Plain-text document sources:
§ §
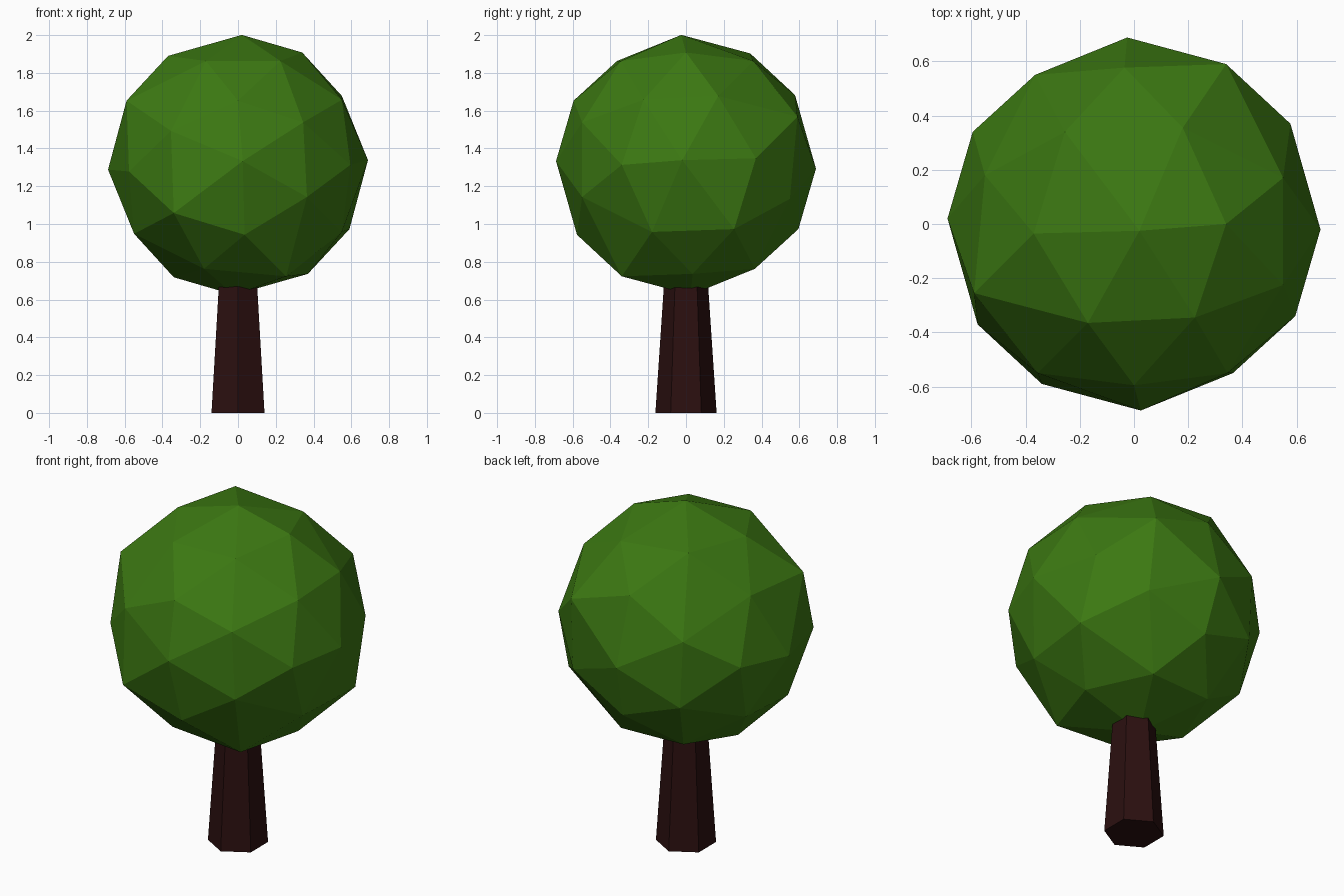
import bpy, bmesh, math

if "Cube" in bpy.data.objects:
    bpy.data.objects.remove(bpy.data.objects["Cube"])


def make_material(name, rgb):
    mat = bpy.data.materials.new(name)
    mat.diffuse_color = (*rgb, 1.0)
    mat.use_nodes = True
    mat.node_tree.nodes["Principled BSDF"].inputs["Base Color"].default_value = mat.diffuse_color
    return mat


def make_object(name, bm, mat):
    bmesh.ops.recalc_face_normals(bm, faces=bm.faces)
    mesh = bpy.data.meshes.new(name)
    bm.to_mesh(mesh)
    bm.free()
    mesh.materials.append(mat)
    obj = bpy.data.objects.new(name, mesh)
    bpy.context.collection.objects.link(obj)
    return obj


leaf_green = make_material("leaf green", (0.045, 0.19, 0.006))
bark_brown = make_material("bark brown", (0.024, 0.005, 0.005))

# Foliage: faceted ball, seven points repeated by threefold turn and point mirroring
CROWN_Z = 1.313
seeds = [
    (0.02, 0.025, 0.688),
    (0.34, 0.0, 0.595),
    (-0.37, 0.035, 0.577),
    (0.225, 0.345, 0.55),
    (-0.17, 0.365, 0.55),
    (0.18, -0.355, 0.55),
    (-0.255, -0.34, 0.59),
]
bm = bmesh.new()
for x, y, z in seeds:
    for a, b, c in ((x, y, z), (z, x, y), (y, z, x)):
        for s in (1, -1):
            bm.verts.new((s * a, -s * b, s * c + CROWN_Z))
bmesh.ops.convex_hull(bm, input=bm.verts)
make_object("foliage", bm, leaf_green)

# Trunk: tapered six-sided post reaching up into the foliage
TRUNK_TOP = 0.75
bm = bmesh.new()
bmesh.ops.create_cone(bm, cap_ends=True, segments=6, radius1=0.162,
                      radius2=0.112, depth=TRUNK_TOP)
for v in bm.verts:
    r, z = math.hypot(v.co.x, v.co.y), v.co.z
    # corners point to the front and back
    k = round((math.atan2(v.co.y, v.co.x) - math.pi / 2) / (math.pi / 3))
    ang = math.pi / 2 + k * math.pi / 3
    v.co = (r * math.cos(ang), r * math.sin(ang), z + TRUNK_TOP / 2)
make_object("trunk", bm, bark_brown)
§ §
### REQUIRED ACTION:
Nothing but an exact repeat of the records, pictures excluded, belongs in the answer.

### RESPONSE:
import bpy, bmesh, math

if "Cube" in bpy.data.objects:
    bpy.data.objects.remove(bpy.data.objects["Cube"])


def make_material(name, rgb):
    mat = bpy.data.materials.new(name)
    mat.diffuse_color = (*rgb, 1.0)
    mat.use_nodes = True
    mat.node_tree.nodes["Principled BSDF"].inputs["Base Color"].default_value = mat.diffuse_color
    return mat


def make_object(name, bm, mat):
    bmesh.ops.recalc_face_normals(bm, faces=bm.faces)
    mesh = bpy.data.meshes.new(name)
    bm.to_mesh(mesh)
    bm.free()
    mesh.materials.append(mat)
    obj = bpy.data.objects.new(name, mesh)
    bpy.context.collection.objects.link(obj)
    return obj


leaf_green = make_material("leaf green", (0.045, 0.19, 0.006))
bark_brown = make_material("bark brown", (0.024, 0.005, 0.005))

# Foliage: faceted ball, seven points repeated by threefold turn and point mirroring
CROWN_Z = 1.313
seeds = [
    (0.02, 0.025, 0.688),
    (0.34, 0.0, 0.595),
    (-0.37, 0.035, 0.577),
    (0.225, 0.345, 0.55),
    (-0.17, 0.365, 0.55),
    (0.18, -0.355, 0.55),
    (-0.255, -0.34, 0.59),
]
bm = bmesh.new()
for x, y, z in seeds:
    for a, b, c in ((x, y, z), (z, x, y), (y, z, x)):
        for s in (1, -1):
            bm.verts.new((s * a, -s * b, s * c + CROWN_Z))
bmesh.ops.convex_hull(bm, input=bm.verts)
make_object("foliage", bm, leaf_green)

# Trunk: tapered six-sided post reaching up into the foliage
TRUNK_TOP = 0.75
bm = bmesh.new()
bmesh.ops.create_cone(bm, cap_ends=True, segments=6, radius1=0.162,
                      radius2=0.112, depth=TRUNK_TOP)
for v in bm.verts:
    r, z = math.hypot(v.co.x, v.co.y), v.co.z
    # corners point to the front and back
    k = round((math.atan2(v.co.y, v.co.x) - math.pi / 2) / (math.pi / 3))
    ang = math.pi / 2 + k * math.pi / 3
    v.co = (r * math.cos(ang), r * math.sin(ang), z + TRUNK_TOP / 2)
make_object("trunk", bm, bark_brown)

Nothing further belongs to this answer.